‘Well, I’m here and I shouldn’t be. I jumped on a plane and then another, and caught a rickety old bus and travelled along dusty roads through places I’ve never heard of to arrive where  I hadn’t been invited  and interrupted your life when I had no right to – I hadn’t once thought of you – only of myself. And now I’ve been here 24 hours I realise I am in the way and I am solving nothing by being here. And yes that makes me feel very stupid.’

‘Was that rehearsed?’

‘Sort of. I’ve had all day to reflect and, well yes.’ she ended on a shrug.

‘You don’t need to be invited Mum. Actually, I think it’s wonderful that you came. I know why, and that’s ok. It’s just nice to see you.’ He let her go. ‘Don’t go fretting.

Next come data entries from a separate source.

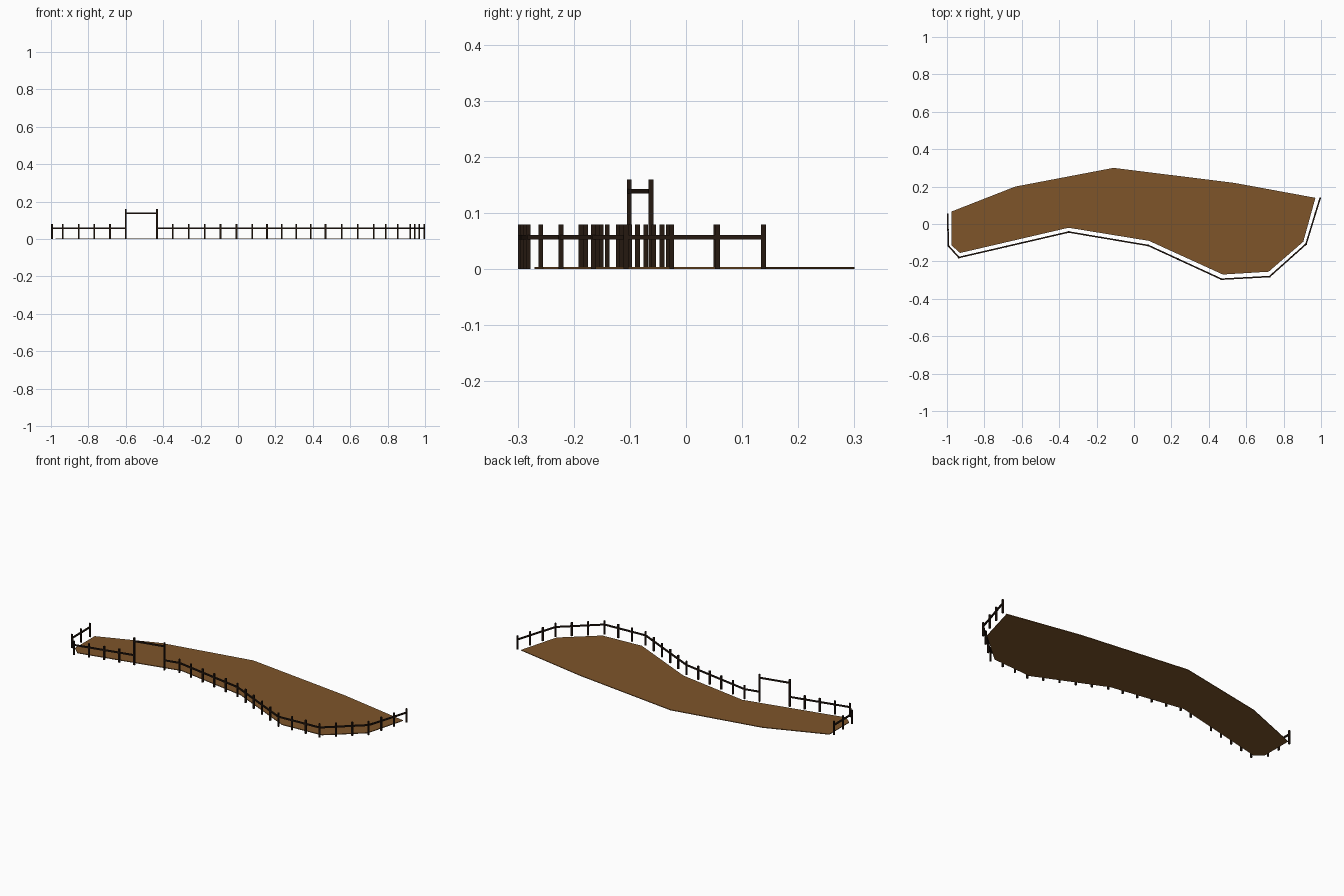
import bpy, bmesh
from mathutils import Vector, Matrix

if "Cube" in bpy.data.objects:
    bpy.data.objects.remove(bpy.data.objects["Cube"])

def material(name, rgb):
    m = bpy.data.materials.new(name)
    m.diffuse_color = (*rgb, 1)
    m.use_nodes = True
    m.node_tree.nodes["Principled BSDF"].inputs["Base Color"].default_value = m.diffuse_color
    return m

earth = material("earth", (0.21, 0.09, 0.023))
dark_wood = material("dark_wood", (0.018, 0.009, 0.005))

def finish(bm, name, mat):
    bmesh.ops.recalc_face_normals(bm, faces=bm.faces)
    me = bpy.data.meshes.new(name)
    bm.to_mesh(me)
    bm.free()
    me.materials.append(mat)
    ob = bpy.data.objects.new(name, me)
    bpy.context.collection.objects.link(ob)
    return ob

def beam(bm, a, b, size=0.0085):
    # square bar from a to b
    a, b = Vector(a), Vector(b)
    d = b - a
    rot = d.to_track_quat('Z', 'Y').to_matrix().to_4x4()
    mat = Matrix.Translation((a + b) / 2) @ rot @ Matrix.Diagonal((size, size, d.length, 1))
    bmesh.ops.create_cube(bm, size=1, matrix=mat)

# Ground slab: thin extruded outline
outline = [(-0.975, 0.067), (-0.635, 0.2), (-0.11, 0.3), (0.535, 0.22), (0.97, 0.14),
           (0.905, -0.095), (0.72, -0.255), (0.475, -0.27), (0.08, -0.09),
           (-0.35, -0.02), (-0.93, -0.155), (-0.975, -0.115)]
bm = bmesh.new()
face = bm.faces.new([bm.verts.new((x, y, 0)) for x, y in outline])
top = bmesh.ops.extrude_face_region(bm, geom=[face])["geom"]
bmesh.ops.translate(bm, vec=(0, 0, 0.004), verts=[g for g in top if isinstance(g, bmesh.types.BMVert)])
finish(bm, "ground_slab", earth)

# Fence path corners, and number of bays between each pair
corners = [(-0.995, 0.053), (-0.994, -0.115), (-0.936, -0.179), (-0.349, -0.043), (0.077, -0.115),
           (0.468, -0.295), (0.725, -0.281), (0.92, -0.107), (0.995, 0.138)]
bays = [2, 1, 7, 5, 5, 3, 3, 3]
points = [Vector(corners[0])]
for a, b, n in zip(corners, corners[1:], bays):
    points += [Vector(a).lerp(Vector(b), i / n) for i in range(1, n + 1)]

# The gateway takes two bays and has no middle post
gate = (7, 9)
posts, rails = bmesh.new(), bmesh.new()
for i, p in enumerate(points):
    if i not in (gate[0], gate[0] + 1, gate[1]):
        beam(posts, (*p, 0), (*p, 0.08))
    if i + 1 < len(points) and not gate[0] <= i < gate[1]:
        beam(rails, (*p, 0.057), (*points[i + 1], 0.057), 0.008)
finish(posts, "fence_posts", dark_wood)
finish(rails, "fence_rails", dark_wood)

# Gateway: two tall posts and a high crossbar
bm = bmesh.new()
g0, g1 = points[gate[0]], points[gate[1]]
for p in (g0, g1):
    beam(bm, (*p, 0), (*p, 0.16))
beam(bm, (*g0, 0.139), (*g1, 0.139), 0.008)
finish(bm, "gateway", dark_wood)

It’s ok to be here, if you like I can arrange for you to move to a hotel, in Tezacortes maybe, if you want an easier base to explore from – but I am very happy to have you here at La Casita Estrellas, if you can stand the quiet.’ He was nodding as he spoke, urging her to agree. ‘You can stay as long as you want. So long as you are ok me working, I can’t get time off right this minute.’

‘It’s quite beautiful here. Greener than I imagined, I was expecting something more lunar.’

‘La Isla Bonita. And it is, I love it. C’mon. Let’s eat.’

As they moved toward the dining table, Sylvianne noticed that just like this morning, Neiva had melted away, like a little brownie from the bottom of the garden, she flitted in and then flitted out, just like that. Sylvianne squared her shoulders, now was the time for the tentacles – her stomach lurched.

Sat on the veranda sometime later, Sylvianne had to admit, Neiva could cook. At Josh’s urging she had tried, eaten and delighted in the Canarian dishes that had been left, including those tentacles and now Josh offered her suspiciously British looking instant coffee, as he sat down beside her. The sun was low in the sky and the whole world was becoming an intense orange glow as the firey orb dipped toward the horizon out to sea. Little solar lights started to spring to life in the hidden leafy places like little glow worms suddenly released and then the crickets came, clicking in rhythm.

Josh lowered the parasol at the patio table and set a cluster of citronella tea lights on the table and they quietly contemplated the view. It was Josh who broke the quiet.

‘Did you stay for the funeral?’

Sylvianne sipped the coffee, ‘yes.’

Silence.

Then Sylvianne placed the cup down and faced Josh. ‘ I ran away. Not from the funeral, but from my life, it all suddenly felt faux, like I had been kidding myself. All those things that I thought were going to make my life meaningful. I was deluding myself.’

Josh didn’t miss a beat.  ‘You’re wrong you know. That computer course, that was fantastic and you were doing the keepy fit thing and you were starting to sound almost like your old self – you were healing Mum.  It’s a process and you’ve faltered a bit, that’s all.’

‘I didn’t know. She lay dead and I just didn’t know. And I just felt that my stupid life was just that, stupid and meaningless.’

‘Then make it have some meaning Mum. It’s time for you to do something for you. Not me, Not Lara. Not Dad. It’s time for you now.’

‘I ran away from myself, I got frightened.’

‘If there was a place in the world to flee to, I can’t imagine anything more perfect than here.’

Sylvianne saw the sun’s final flare as it finally sunk below the horizon and solar lamps burst across the garden beyond the edges of the veranda, and she smiled. ‘Absolutely Josh. Absolutely.’

Josh took a sip from his coffee. ‘I hate him for hurting you, you know that don’t you?’

Sylvianne nodded and moved to hold her son’s hand. ‘I should have come here sooner.’

Josh squeezed her hand. ‘Neiva has a large family and they all get together once a week for a big get together meal, but it’s much more than a meal, it’s an event! It’s tomorrow night, and I go over to see them all, you can come with me.’

‘You speak marvellous Spanish now.’

‘You have to, you can’t get by properly locally without it, but it comes quite quick the more you socialise with the locals and her family are great. So you’ll come along with me?

She nodded. ‘I’m really going to miss Ellen, I don’t have many friends you know?’

‘Time to start making some new ones eh?’

‘Yes. It’s time.’